Asia Extreme and the Westernisation of South Korean Film Music.
The most popular avenue for South Korean cinema to enter the West, outside of the art-house festival circuit, is in the form that has loosely been dubbed “Asia Extreme”. This isn’t just South Korean film but also Japanese cinema as well as a number of others. The sub-genre is often very violent or horrific with complex, emotional stories, extremely accomplished visuals and often shocking scenes of violence. With this description already, it is sounding a world away from the gentle melancholy of Im Kwon-Taek. This is however the point in question.
Its success in the West can be seen as a gateway opened up by the sub-genre label itself made ready by the already well accepted Japanese titles. “The transformation of Korean cinema over the past decade is closely related to the South Korean government’s open-door policy.” argues Shin, suggesting that all of the aspects discussed within this essay are essentially modern, though some are more so than others (Shin, 2005, p.52). Japanese cinema is an interesting comparison in one sense as it shows a differing relationship to consumption in the West. Whereas Japanese cinema, whether overtly Japanese (Ozu, Naruse) or Western influenced (Kurosawa), began to enter the West at roughly the same time thanks to film festivals, the same cannot really be said for South Korean cinema. The more Westernised films (visually and musically) have had no real trouble coming through and it is only thanks to these that, the more traditional currents, both past and present, are beginning to make their presence felt at least on festival circuits. The more Korean titles on the other hand, seem to occupy that same area as Western art-house cinema, forever the cultural currency of the culturally affluent.
The parallels between the musical scores and this ease becomes striking once drawn up, though it is no doubt only one of a number of factors that has a role within this relationship. Looking at the most famous examples of South Korean Asia Extreme exemplifies this relationship perfectly. Park Chan-Wook’s Oldboy is possibly the most famous South Korean film in the West. Jenkins suggests that:
“Global convergence is giving rise to a new pop cosmopolitanism. Cosmopolitans embrace cultural difference, seeking to escape the gravitational pull of their local communities in order to enter a broader sphere of cultural experience. The first cosmopolitans thought beyond the borders of their village; the modern cosmopolitans think globally.” (Jenkins, 2004, p.117).
Park and Oldboy could therefore be described as the product of modern cosmopolitanism and this rings true when realising that not a single piece of printed media referenced in this essay mention his name or work once. The film has numerous editions on all regions of DVD, it has a high place in the Internet Movie Database Top 250 (a list which is overtly Western) and is currently being remade in Hollywood by director, Spike Lee. The film has a transnational feel for a number of reasons. Its source material is a Japanese graphic novel so this instantly makes it more accessible to Western audiences (with manga being extremely popular) but it is in its music where the most obvious arguments lie.
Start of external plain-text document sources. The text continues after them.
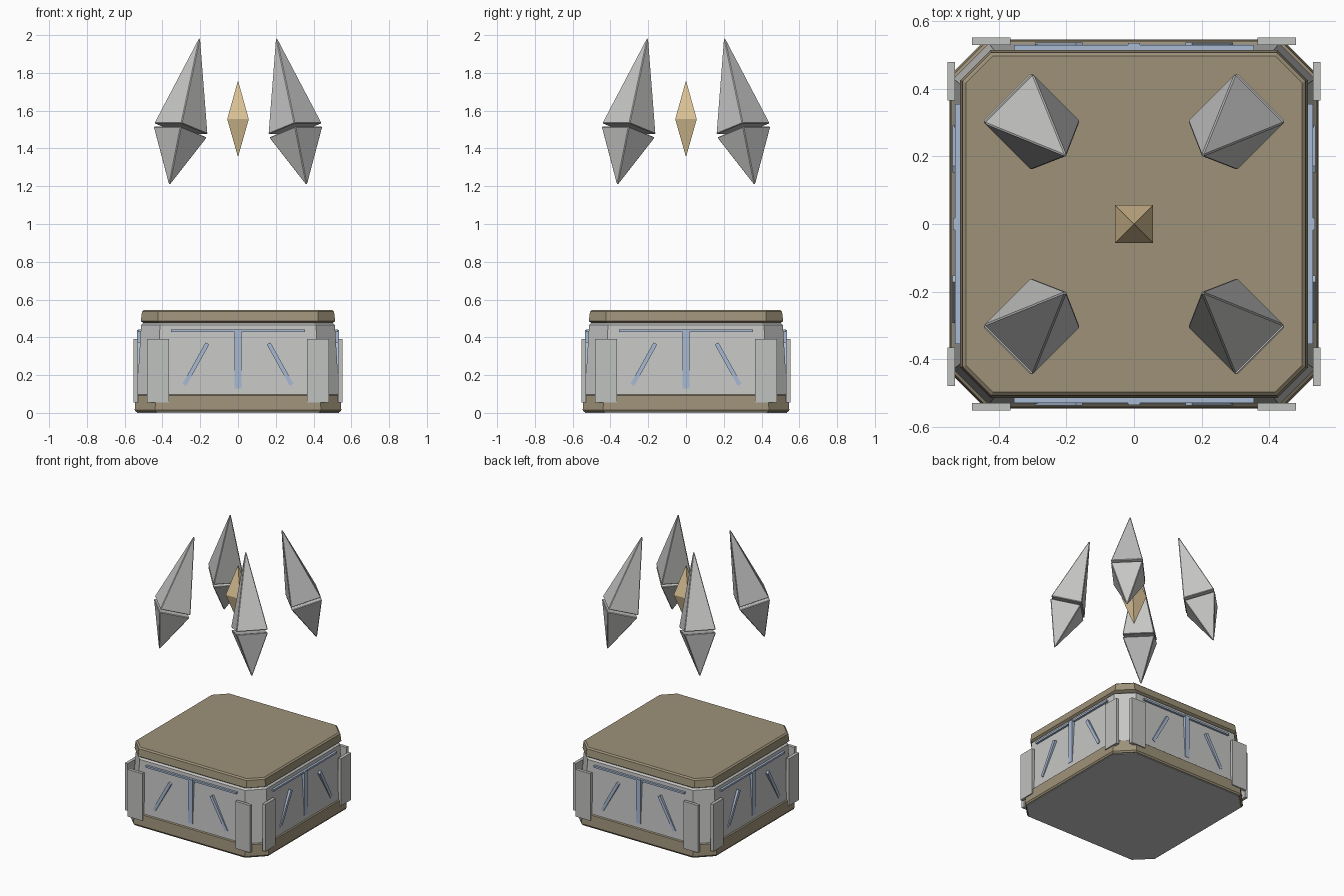
import bpy, bmesh, math
from mathutils import Matrix, Vector

if "Cube" in bpy.data.objects:
    bpy.data.objects.remove(bpy.data.objects["Cube"])


def mat(name, rgb):
    m = bpy.data.materials.new(name)
    m.diffuse_color = (*rgb, 1)
    m.use_nodes = True
    m.node_tree.nodes["Principled BSDF"].inputs["Base Color"].default_value = m.diffuse_color
    return m


STONE = mat("pale grey stone", (0.56, 0.56, 0.555))
PLATE = mat("grey plate", (0.53, 0.54, 0.52))
TAN = mat("tan trim", (0.34, 0.285, 0.19))
BLUE = mat("pale blue inlay", (0.39, 0.49, 0.65))
GOLD = mat("pale gold", (0.72, 0.55, 0.31))


def finish(bm, name, material, bevel=0):
    bmesh.ops.recalc_face_normals(bm, faces=bm.faces[:])
    me = bpy.data.meshes.new(name)
    bm.to_mesh(me)
    bm.free()
    me.materials.append(material)
    ob = bpy.data.objects.new(name, me)
    bpy.context.collection.objects.link(ob)
    if bevel:
        b = ob.modifiers.new("edge bevel", 'BEVEL')
        b.width = bevel
        b.segments = 1
        b.limit_method = 'ANGLE'
    return ob


def chamfered_block(name, material, sections):
    """Stack of chamfered squares: (z, half width, corner cut)."""
    bm = bmesh.new()
    rings = []
    for z, h, c in sections:
        k = h - c
        pts = [(k, -h), (h, -k), (h, k), (k, h), (-k, h), (-h, k), (-h, -k), (-k, -h)]
        rings.append([bm.verts.new((x, y, z)) for x, y in pts])
    for a, b in zip(rings, rings[1:]):
        for i in range(8):
            j = (i + 1) % 8
            bm.faces.new((a[i], a[j], b[j], b[i]))
    bm.faces.new(rings[0])
    bm.faces.new(rings[-1])
    return finish(bm, name, material)


def box(name, material, centre, size, turn, tilt=0):
    """Box on the front side, tilted about y, then turned to its own side."""
    bm = bmesh.new()
    m = (Matrix.Rotation(turn, 4, 'Z') @ Matrix.Translation(centre)
         @ Matrix.Rotation(tilt, 4, 'Y') @ Matrix.Diagonal((*size, 1)))
    bmesh.ops.create_cube(bm, size=1, matrix=m)
    return finish(bm, name, material)


def pyramid(name, material, corners, tip, bevel=0):
    bm = bmesh.new()
    ring = [bm.verts.new(c) for c in corners]
    top = bm.verts.new(tip)
    bm.faces.new(ring)
    for i in range(4):
        bm.faces.new((ring[i], ring[(i + 1) % 4], top))
    return finish(bm, name, material, bevel)


# Pedestal: foot rim, tapered body and cap slab
chamfered_block("body", STONE, [(0, 0.535, 0.105), (0.1, 0.535, 0.105),
                                (0.465, 0.513, 0.10), (0.478, 0.50, 0.10)])
chamfered_block("foot_rim", TAN, [(0.004, 0.54, 0.105), (0.015, 0.547, 0.108),
                                  (0.093, 0.542, 0.107), (0.1, 0.533, 0.104)])
chamfered_block("cap_slab", TAN, [(0.475, 0.50, 0.09), (0.486, 0.515, 0.09),
                                  (0.536, 0.508, 0.085), (0.545, 0.498, 0.08)])

# Corner plates and blue inlays on all four sides
for i in range(4):
    turn = i * math.pi / 2
    for s in (-1, 1):
        box("corner_plate", PLATE, (s * 0.423, -0.541, 0.223), (0.115, 0.022, 0.335), turn)
        box("slanted_inlay", BLUE, (s * 0.223, -0.521, 0.258), (0.022, 0.032, 0.25),
            turn, -s * math.atan2(0.125, 0.225))
    box("upright_inlay", BLUE, (0, -0.52, 0.285), (0.036, 0.031, 0.31), turn)
    box("cross_inlay", BLUE, (0, -0.517, 0.435), (0.71, 0.026, 0.013), turn)

# Four floating split crystals leaning inward
top = Vector((0.283, 0, 2.0))
low = Vector((0.516, 0, 1.2))
axis = (top - low).normalized()
out = Vector((axis.z, 0, -axis.x))
side = Vector((0, 1, 0))
mid = low.lerp(top, 0.37)
for i in range(4):
    r = Matrix.Rotation(math.pi / 4 + i * math.pi / 2, 4, 'Z')
    for name, tip, shift in (("crystal_upper", top, 0.009), ("crystal_lower", low, -0.009)):
        c = mid + axis * shift
        ring = [r @ (c + out * 0.103 * a + side * 0.103 * b)
                for a, b in ((1, 1), (-1, 1), (-1, -1), (1, -1))]
        pyramid(name, STONE, ring, r @ tip, 0.004)

# Small central gem
gem = [(0.057, 0.057, 1.555), (-0.057, 0.057, 1.555),
       (-0.057, -0.057, 1.555), (0.057, -0.057, 1.555)]
pyramid("gem_upper", GOLD, gem, (0, 0, 1.76))
pyramid("gem_lower", GOLD, gem, (0, 0, 1.355))
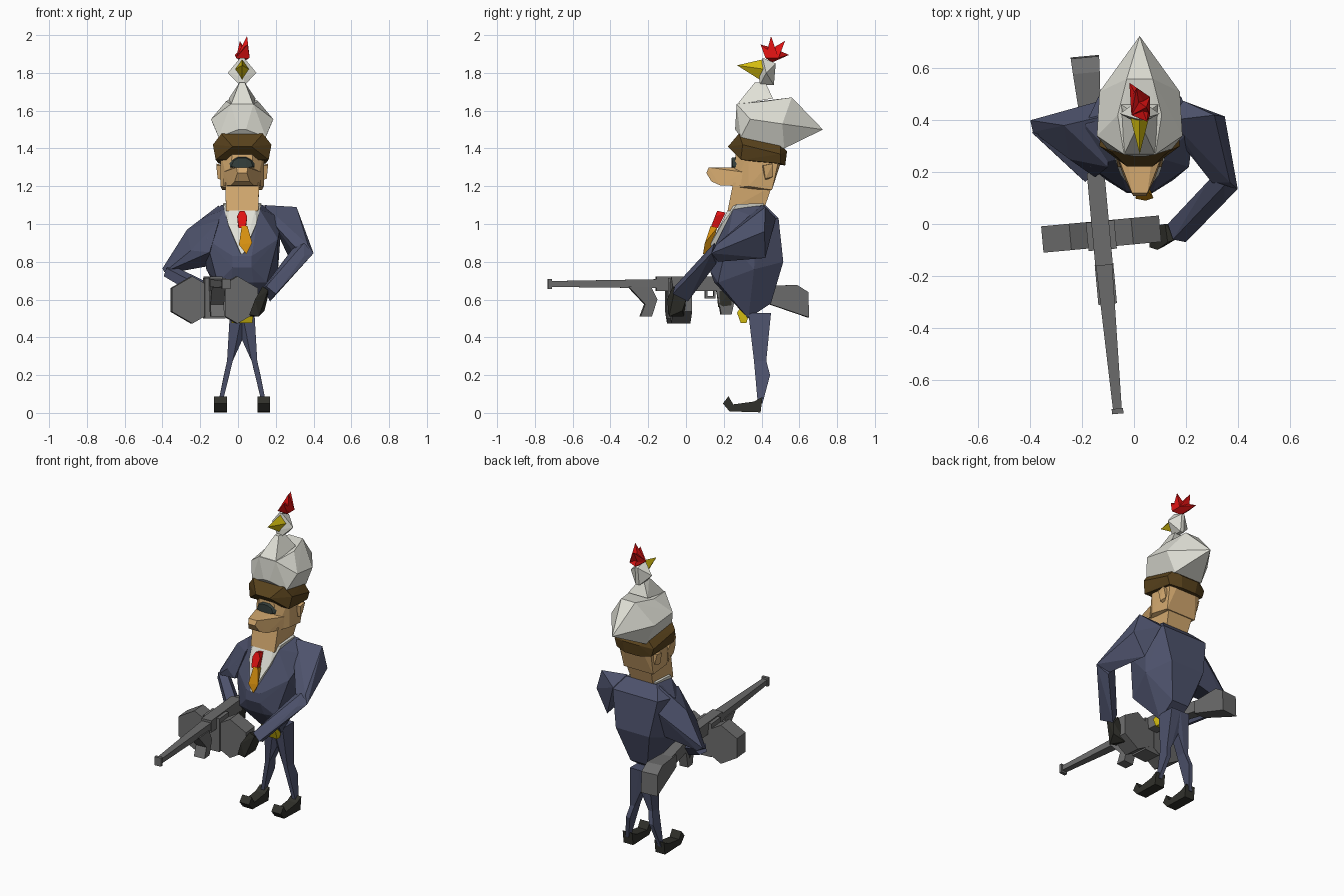
import bpy, bmesh, math
from mathutils import Matrix, Vector

CX = 0.022  # symmetry plane of the figure


def mat(name, r, g, b):
    m = bpy.data.materials.new(name)
    m.diffuse_color = (r, g, b, 1)
    return m


SUIT = mat("navy suit", .075, .085, .15)
WHITE = mat("off white", .74, .74, .67)
SKIN = mat("skin", .66, .40, .16)
BROWN = mat("brown", .10, .055, .012)
RED = mat("red", .75, .006, .006)
YELLOW = mat("yellow", .65, .5, .005)
ORANGE = mat("orange", .68, .28, .005)
BLACK = mat("black leather", .03, .03, .024)
GREY = mat("gun grey", .15, .15, .15)
LENS = mat("dark lens", .035, .05, .045)


def finish(bm, name, material, matrix=None):
    bmesh.ops.recalc_face_normals(bm, faces=bm.faces)
    if matrix:
        bm.transform(matrix)
    me = bpy.data.meshes.new(name)
    bm.to_mesh(me)
    bm.free()
    me.materials.append(material)
    ob = bpy.data.objects.new(name, me)
    bpy.context.collection.objects.link(ob)
    return ob


def hull(name, pts, material, mirror=False, matrix=None):
    """Faceted convex solid; mirror=True takes x as the distance from the symmetry plane."""
    if mirror:
        pts = [(CX + s * x, y, z) for x, y, z in pts for s in (1, -1)]
    bm = bmesh.new()
    for p in pts:
        bm.verts.new(p)
    bmesh.ops.remove_doubles(bm, verts=bm.verts, dist=1e-4)
    bmesh.ops.convex_hull(bm, input=bm.verts)
    bmesh.ops.delete(bm, geom=[v for v in bm.verts if not v.link_faces], context='VERTS')
    bmesh.ops.dissolve_limit(bm, angle_limit=.02, verts=bm.verts, edges=bm.edges)
    return finish(bm, name, material, matrix)


def prism(name, profile, x, half, material, matrix=None):
    """Side profile of (y, z) points extruded across x."""
    bm = bmesh.new()
    f = bm.faces.new([bm.verts.new((x - half, y, z)) for y, z in profile])
    new = bmesh.ops.extrude_face_region(bm, geom=[f])["geom"]
    bmesh.ops.translate(bm, vec=(2 * half, 0, 0),
                        verts=[v for v in new if isinstance(v, bmesh.types.BMVert)])
    return finish(bm, name, material, matrix)


def limb(name, a, ra, b, rb, material, n=5):
    """Tapered faceted tube from a to b."""
    a, b = Vector(a), Vector(b)
    q = (b - a).to_track_quat('Z', 'Y')
    ring = [Vector((math.cos(t), math.sin(t), 0)) for t in (2 * math.pi * i / n for i in range(n))]
    return hull(name, [c + q @ (r * v) for c, r in ((a, ra), (b, rb)) for v in ring], material)


def box(x, y0, y1, z0, z1):
    return [(sx * x, y, z) for sx in (-1, 1) for y in (y0, y1) for z in (z0, z1)]


# legs and curled shoes
for s, side in ((-1, "left"), (1, "right")):
    def m(pts):
        return [(CX + s * x, y, z) for x, y, z in pts]
    knee = [(x, y, .275) for x in (.05, .08) for y in (.36, .425)]
    hull(side + "_thigh", m([(x, y, .53) for x in (0, .065) for y in (.33, .45)]
                            + [(0, .37, .385), (0, .43, .385)] + knee), SUIT)
    hull(side + "_shin", m(knee + [(x, y, .2) for x in (.068, .097) for y in (.38, .445)]
                           + [(x, y, .05) for x in (.105, .127) for y in (.38, .405)]), SUIT)
    prism(side + "_shoe", [(.395, .003), (.405, .085), (.36, .06), (.25, .045), (.225, .088),
                           (.195, .05), (.23, .008)], CX + s * .114, .034, BLACK)

# jacket body, shirt, tie, belt flap
hull("jacket", [(.09, .25, 1.08), (.11, .42, 1.1), (.16, .49, 1.03), (.21, .38, 1.03), (.19, .22, .92),
                (.05, .125, .83), (.05, .12, .77), (.13, .17, .69), (.06, .15, .69), (.055, .33, .5),
                (.12, .515, .8), (.06, .45, .58), (.19, .36, .76)], SUIT, True)
hull("shirt", [(.102, .27, 1.105), (.07, .225, 1.08), (.1, .41, 1.11), (.075, .19, 1.0),
               (.006, .1, .84), (.05, .4, .9)], WHITE, True)
hull("tie_knot", [(.012, .165, 1.07), (.027, .155, 1.04), (.018, .13, .98), (.012, .21, 1.06),
                  (.02, .17, .98)], RED, True)
hull("tie_blade", [(.02, .13, .99), (.05, .13, .99), (.005, .098, .89), (.075, .1, .9), (.045, .09, .84),
                   (.02, .165, .98), (.05, .165, .98), (.04, .13, .85)], ORANGE)
hull("belt_flap", [(.045, .29, .56), (.058, .27, .53), (.055, .29, .475), (.055, .32, .475),
                   (.05, .34, .55)], YELLOW, True)

# arm bent out, its hand on the grip
hull("left_upper_arm", [(-.10, .42, 1.1), (-.10, .22, 1.02), (-.13, .475, .95), (-.27, .38, .97),
                        (-.4, .4, .765), (-.39, .355, .745), (-.36, .40, .74), (-.25, .25, .86),
                        (-.15, .18, .85), (-.14, .42, .78)], SUIT)
limb("left_forearm", (-.365, .37, .745), .04, (-.17, .2, .64), .05, SUIT)
hull("left_hand", [(-.19, .22, .67), (-.18, .17, .64), (-.12, .16, .66), (-.11, .24, .65),
                   (-.18, .22, .57), (-.12, .17, .56), (-.12, .24, .57)], BLACK)
# arm reaching forward, its hand on the drum
hull("right_upper_arm", [(.14, .4, 1.1), (.19, .475, 1.03), (.31, .42, 1.09), (.35, .415, .96),
                         (.19, .3, 1.0), (.27, .42, .82), (.37, .16, .89), (.4, .135, .845),
                         (.30, .16, .88), (.33, .17, .80)], SUIT)
hull("right_forearm", [(.4, .135, .845), (.35, .15, .9), (.29, .17, .87), (.33, .16, .79), (.35, .1, .83),
                       (.2, -.07, .63), (.15, -.06, .67), (.13, 0, .66), (.17, .01, .59)], SUIT)
hull("right_hand", [(.16, -.06, .65), (.13, -.07, .67), (.12, 0, .65), (.155, 0, .6), (.09, -.1, .6),
                    (.06, -.09, .52), (.06, -.01, .51), (.11, -.09, .51), (.14, -.02, .54)], BLACK)

# head
hull("neck", [(.085, .22, 1.07), (.075, .41, 1.07), (.09, .25, 1.22), (.09, .455, 1.2)], SKIN, True)
hull("head", [(.07, .25, 1.19), (.06, .275, 1.3), (.05, .265, 1.4), (.115, .33, 1.2), (.115, .33, 1.38),
              (.105, .455, 1.18), (.115, .5, 1.38), (.06, .51, 1.35)], SKIN, True)
hull("snout", [(.1, .3, 1.275), (.1, .29, 1.2), (.05, .28, 1.3), (.03, .12, 1.3), (.025, .108, 1.27),
               (.04, .135, 1.225), (.06, .18, 1.205)], SKIN, True)
hull("eyewear", [(.057, .245, 1.305), (.045, .245, 1.335), (.02, .24, 1.35), (.02, .24, 1.295),
                 (.075, .29, 1.29), (.075, .29, 1.335), (.03, .3, 1.36)], LENS, True)
for s, side in ((-1, "left"), (1, "right")):
    hull(side + "_ear", [(CX + s * x, y, z) for x, y, z in
                         [(.1, .40, 1.31), (.1, .42, 1.23), (.137, .41, 1.31), (.13, .42, 1.24),
                          (.137, .46, 1.32), (.12, .46, 1.25), (.1, .46, 1.31)]], SKIN)

# hat band
hull("hat_band", [(.01, .235, 1.4), (.14, .29, 1.34), (.125, .5, 1.32), (.05, .525, 1.31),
                  (.155, .3, 1.42), (.05, .222, 1.41), (.14, .5, 1.37), (.06, .535, 1.385),
                  (.11, .28, 1.478), (.1, .5, 1.42)], BROWN, True)

# bird-shaped hat
hull("bird_body", [(.125, .29, 1.46), (.1, .52, 1.40), (.165, .34, 1.555), (.155, .51, 1.53),
                   (.02, .26, 1.5), (.06, .268, 1.635), (.05, .56, 1.67), (.085, .42, 1.65),
                   (0, .725, 1.5)], WHITE, True)
hull("bird_neck", [(.06, .268, 1.63), (.07, .46, 1.665), (.035, .32, 1.69), (.035, .44, 1.69),
                   (.014, .365, 1.75), (.014, .42, 1.75)], WHITE, True)
hull("bird_head", [(.012, .39, 1.735), (.012, .465, 1.735), (.076, .425, 1.8), (.01, .405, 1.88),
                   (.01, .475, 1.85), (.01, .39, 1.78)], WHITE, True)
hull("beak", [(0, .27, 1.84), (0, .4, 1.87), (0, .405, 1.755), (.036, .41, 1.82)], YELLOW, True)
for i, tip in enumerate([(.05, .395, 1.95), (.048, .45, 1.995), (.01, .525, 1.97), (-.018, .545, 1.895)]):
    hull(f"comb_spike_{i + 1}", [(x, y, z) for x in (-.01, .062) for y, z in ((.42, 1.88), (.49, 1.88))]
         + [(CX, .44, 1.92), (CX, .47, 1.93), (CX, .455, 1.855), tip], RED)

# gun, built along y then turned
G = Matrix.Translation((-.13, 0, 0)) @ Matrix.Rotation(.092, 4, 'Z')
hull("barrel", [p for p in box(.032, -.14, -.14, .66, .708)] + box(.017, -.72, -.72, .667, .698),
     GREY, matrix=G)
hull("muzzle", box(.022, -.735, -.715, .655, .71), GREY, matrix=G)
hull("receiver", box(.034, -.16, .2, .645, .722), GREY, matrix=G)
hull("stock_neck", box(.028, .18, .18, .64, .715) + box(.035, .45, .45, .6, .67), GREY, matrix=G)
hull("stock", [(s * w, y, z) for s in (-1, 1) for w, y, z in
               [(.04, .4, .67), (.04, .4, .59), (.052, .585, .678), (.055, .645, .64), (.055, .65, .505)]],
     GREY, matrix=G)
prism("front_grip", [(-.31, .67), (-.19, .67), (-.155, .6), (-.185, .51), (-.245, .51), (-.22, .575)],
      0, .036, GREY, G)
prism("pistol_grip", [(.16, .66), (.27, .66), (.24, .52), (.185, .52)], 0, .028, GREY, G)
prism("trigger_guard", [(.1, .65), (.1, .605), (.155, .605), (.155, .65), (.145, .65), (.145, .618),
                        (.112, .618), (.112, .65)], 0, .012, GREY, G)
hull("magazine_feed", box(.055, -.1, .01, .5, .715), GREY, matrix=G)
for s, side in ((-1, "left"), (1, "right")):
    hexagon = [(s * .12 + .125 * math.sin(i * math.pi / 3), .125 * math.cos(i * math.pi / 3) + .598)
               for i in range(6)]
    hull(side + "_drum", [(x, y, z) for x, z in hexagon for y in (-.09, .012)], GREY, matrix=G)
The first aspect to note is its use of Western classical music, most obviously when Antonio Vivaldi’s Winter is used. Here, the film is already using that very Western tradition of reappropriating classical music for its own uses, a technique often used by the likes of Stanley Kubrick and Martin Scorsese. Whereas Im would use more tradition based sounds to ground his films in a more authenticated South Korea, Park instead seeks to show the cosmopolitanism of modern South Korea with a transnational, Westernised style palate. Some would argue, as Chung does, that the Western influence has been there since the American presence in the 1940s; “The unabated influx of American films since the U.S military occupation (1945-48) and the Korean war (1950-53) significantly affected the melodramas the genre formations of the embryonic South Korean industry.” (Chung, 2005, p.123). This however is too sweeping a statement to define a whole national cinema in the digital age.
This is further added to by the composed nondiegetic score by Hyun-Jung Shim which is electronic and tonally Western, sounding not unlike music by the Cocteau Twins or other electronic bands. Even when the soundtrack was released, each individual movement was named after an American film noir or other Western film that the director and the composer liked. This is not surprising, especially in the context of his other work but has Park Chan-Wook submitted to the pressure from the West and gone down the route of “prostitution” that the characters of Seopyeonje did everything they could to avoid?
Whereas out next case study will show this to be the case in another, slightly ironic context, it seems unfair to chastise the director and composer for such a creative choice. Jenkins believes that “Adopting a position that if you can’t beat them, merge with them, the American entertainment industry has become more aggressive in recruiting and collaborating with Asian talent.” (Jenkins, 2004, p.119). The Western pressure on Park and the like must therefore be enormous. Their influences are very clearly and obviously very different to that of Im Kwon-Taek, allowing for all sorts of different economic, cultural and political factors to mould their choices of visuals and music. Though Park Chan-Wook’s last film was made entirely in English with an American cast and a score by Clint Mansell, it is unfair to take apart the obvious Westernisation of his filmmaking choices when they are very clearly born from homage and influence rather than an overwhelming desire to achieve a Western, commercial success. Our next example however will show that this is not always the case.